▶ [Task directions] Report how many lines in the records hold the string "radius"; give the number and nothing else.

Records for the exercise Block Start

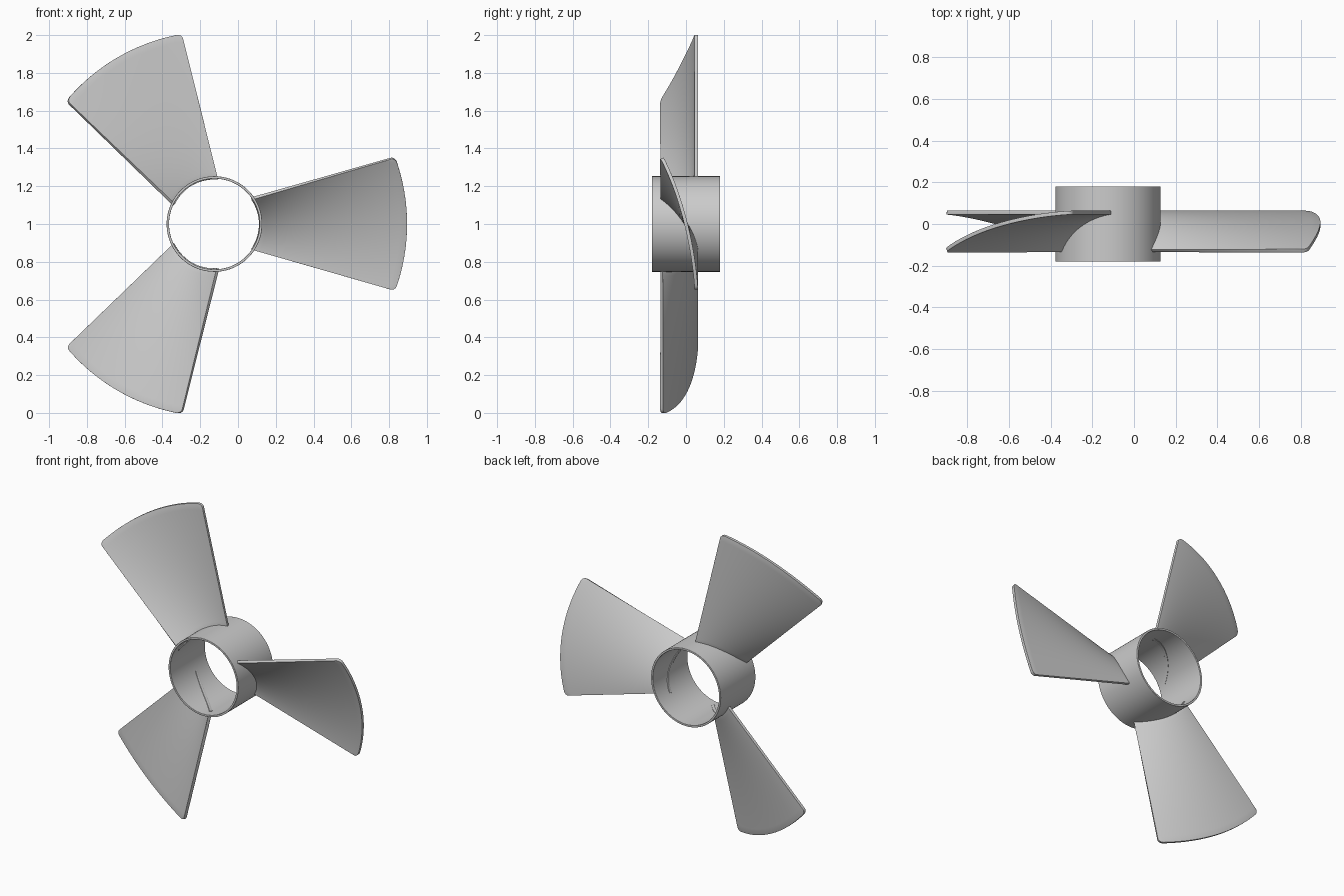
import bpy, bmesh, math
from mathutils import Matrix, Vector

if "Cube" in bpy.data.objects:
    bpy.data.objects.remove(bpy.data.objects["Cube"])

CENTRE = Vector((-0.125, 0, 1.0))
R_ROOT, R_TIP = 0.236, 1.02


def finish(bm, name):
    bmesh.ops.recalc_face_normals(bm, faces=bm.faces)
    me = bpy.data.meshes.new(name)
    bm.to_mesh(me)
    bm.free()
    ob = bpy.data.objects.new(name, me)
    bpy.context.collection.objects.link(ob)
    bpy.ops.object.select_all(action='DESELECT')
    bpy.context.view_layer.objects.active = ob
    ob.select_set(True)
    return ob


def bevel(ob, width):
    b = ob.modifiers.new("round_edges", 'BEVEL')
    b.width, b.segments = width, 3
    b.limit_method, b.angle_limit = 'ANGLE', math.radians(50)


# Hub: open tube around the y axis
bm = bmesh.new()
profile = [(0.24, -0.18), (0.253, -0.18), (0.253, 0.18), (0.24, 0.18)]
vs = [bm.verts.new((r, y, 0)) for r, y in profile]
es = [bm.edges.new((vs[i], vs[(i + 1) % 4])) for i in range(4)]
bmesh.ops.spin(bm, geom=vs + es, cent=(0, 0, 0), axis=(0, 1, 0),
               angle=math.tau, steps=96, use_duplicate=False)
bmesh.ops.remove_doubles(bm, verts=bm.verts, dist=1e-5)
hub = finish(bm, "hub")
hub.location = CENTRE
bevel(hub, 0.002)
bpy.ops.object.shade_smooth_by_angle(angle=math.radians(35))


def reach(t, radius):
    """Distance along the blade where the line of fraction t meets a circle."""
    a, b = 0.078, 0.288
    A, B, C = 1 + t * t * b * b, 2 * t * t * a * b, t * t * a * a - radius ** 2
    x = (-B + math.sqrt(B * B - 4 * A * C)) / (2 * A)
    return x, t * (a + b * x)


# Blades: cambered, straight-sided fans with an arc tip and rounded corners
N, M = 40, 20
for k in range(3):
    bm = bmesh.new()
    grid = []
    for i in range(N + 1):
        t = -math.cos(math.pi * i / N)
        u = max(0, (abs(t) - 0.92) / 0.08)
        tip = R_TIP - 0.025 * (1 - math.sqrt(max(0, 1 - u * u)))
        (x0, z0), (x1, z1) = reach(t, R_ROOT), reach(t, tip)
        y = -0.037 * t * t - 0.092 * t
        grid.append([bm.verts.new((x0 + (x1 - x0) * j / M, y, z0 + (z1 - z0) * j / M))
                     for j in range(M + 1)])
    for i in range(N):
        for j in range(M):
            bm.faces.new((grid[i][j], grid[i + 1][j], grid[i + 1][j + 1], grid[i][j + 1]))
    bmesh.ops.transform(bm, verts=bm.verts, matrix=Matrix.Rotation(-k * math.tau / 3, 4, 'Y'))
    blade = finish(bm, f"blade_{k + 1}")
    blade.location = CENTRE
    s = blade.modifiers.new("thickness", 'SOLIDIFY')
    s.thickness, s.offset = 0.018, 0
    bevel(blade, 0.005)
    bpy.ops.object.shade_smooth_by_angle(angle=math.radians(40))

Records for the exercise Block End
Records for the exercise Block Start

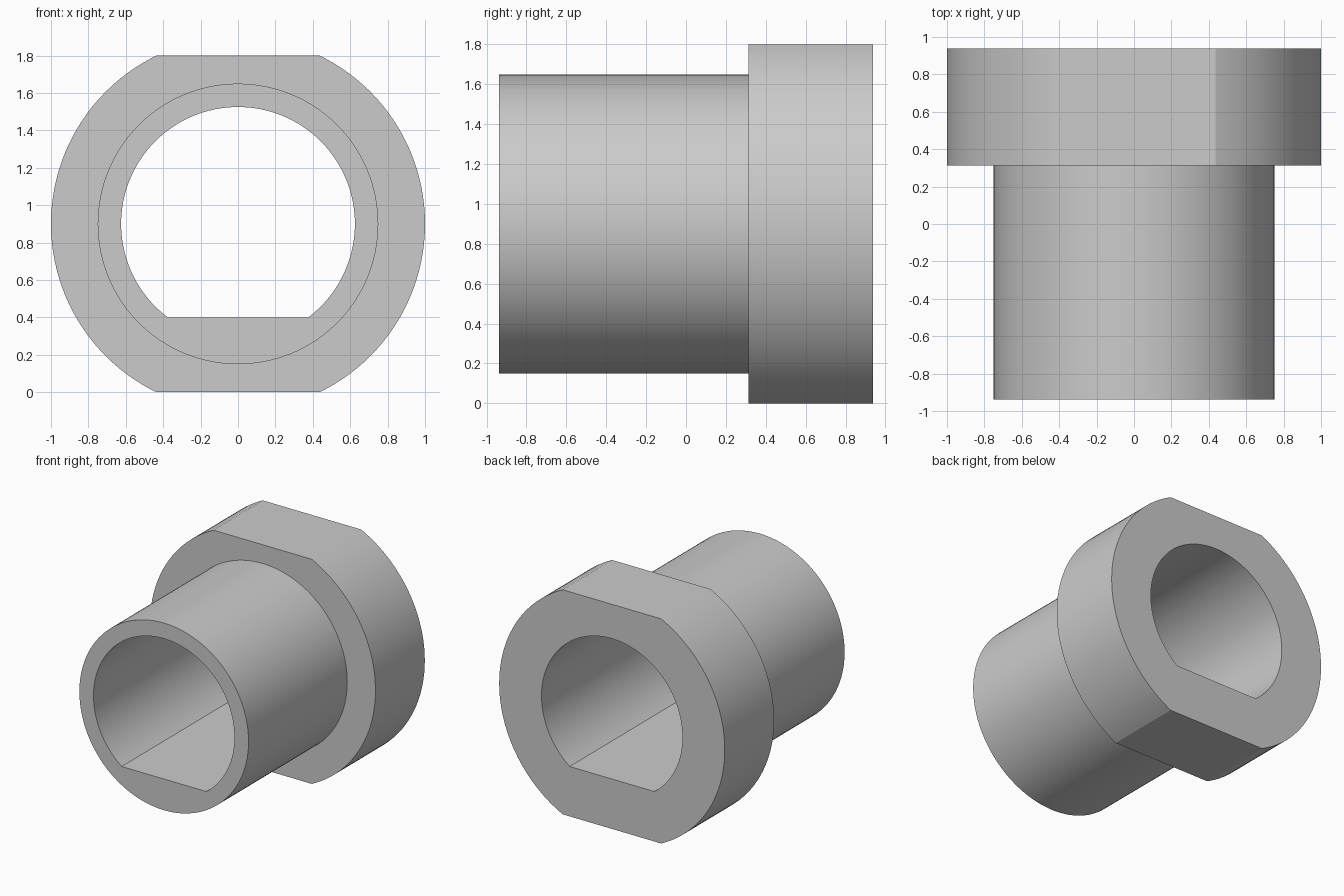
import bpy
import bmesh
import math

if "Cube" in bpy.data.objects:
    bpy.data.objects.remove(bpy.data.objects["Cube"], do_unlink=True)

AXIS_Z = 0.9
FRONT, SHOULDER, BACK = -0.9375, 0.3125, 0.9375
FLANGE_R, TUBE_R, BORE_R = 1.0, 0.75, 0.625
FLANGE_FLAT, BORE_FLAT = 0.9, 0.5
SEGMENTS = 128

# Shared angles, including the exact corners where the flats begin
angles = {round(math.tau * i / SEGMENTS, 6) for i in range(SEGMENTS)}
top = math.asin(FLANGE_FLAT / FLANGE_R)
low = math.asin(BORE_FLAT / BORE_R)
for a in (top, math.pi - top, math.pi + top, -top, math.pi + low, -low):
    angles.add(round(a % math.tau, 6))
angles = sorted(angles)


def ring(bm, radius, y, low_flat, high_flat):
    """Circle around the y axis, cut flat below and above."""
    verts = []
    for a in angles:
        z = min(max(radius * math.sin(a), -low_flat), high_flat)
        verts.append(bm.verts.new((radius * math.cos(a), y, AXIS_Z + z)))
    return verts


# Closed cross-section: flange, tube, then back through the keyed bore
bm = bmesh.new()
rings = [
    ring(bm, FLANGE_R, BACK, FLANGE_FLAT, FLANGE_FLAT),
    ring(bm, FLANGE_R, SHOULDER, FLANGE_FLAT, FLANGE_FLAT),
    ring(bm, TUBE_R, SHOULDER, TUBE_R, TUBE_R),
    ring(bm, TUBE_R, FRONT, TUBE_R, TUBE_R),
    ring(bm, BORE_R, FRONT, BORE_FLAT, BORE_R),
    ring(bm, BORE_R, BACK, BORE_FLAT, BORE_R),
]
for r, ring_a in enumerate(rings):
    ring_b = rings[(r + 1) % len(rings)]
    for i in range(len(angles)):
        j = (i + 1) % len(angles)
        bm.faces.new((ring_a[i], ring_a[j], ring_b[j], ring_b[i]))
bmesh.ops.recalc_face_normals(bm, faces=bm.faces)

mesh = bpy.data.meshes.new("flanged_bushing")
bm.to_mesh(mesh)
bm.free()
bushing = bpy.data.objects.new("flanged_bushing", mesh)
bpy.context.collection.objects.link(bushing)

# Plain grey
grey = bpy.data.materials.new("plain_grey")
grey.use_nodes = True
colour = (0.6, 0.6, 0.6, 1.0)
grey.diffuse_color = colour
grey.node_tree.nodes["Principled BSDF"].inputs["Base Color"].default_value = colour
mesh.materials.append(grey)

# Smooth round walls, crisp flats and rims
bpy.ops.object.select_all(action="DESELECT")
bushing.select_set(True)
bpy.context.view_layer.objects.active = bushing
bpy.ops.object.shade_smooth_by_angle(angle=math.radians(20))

Records for the exercise Block End

▶ [Task answer] 5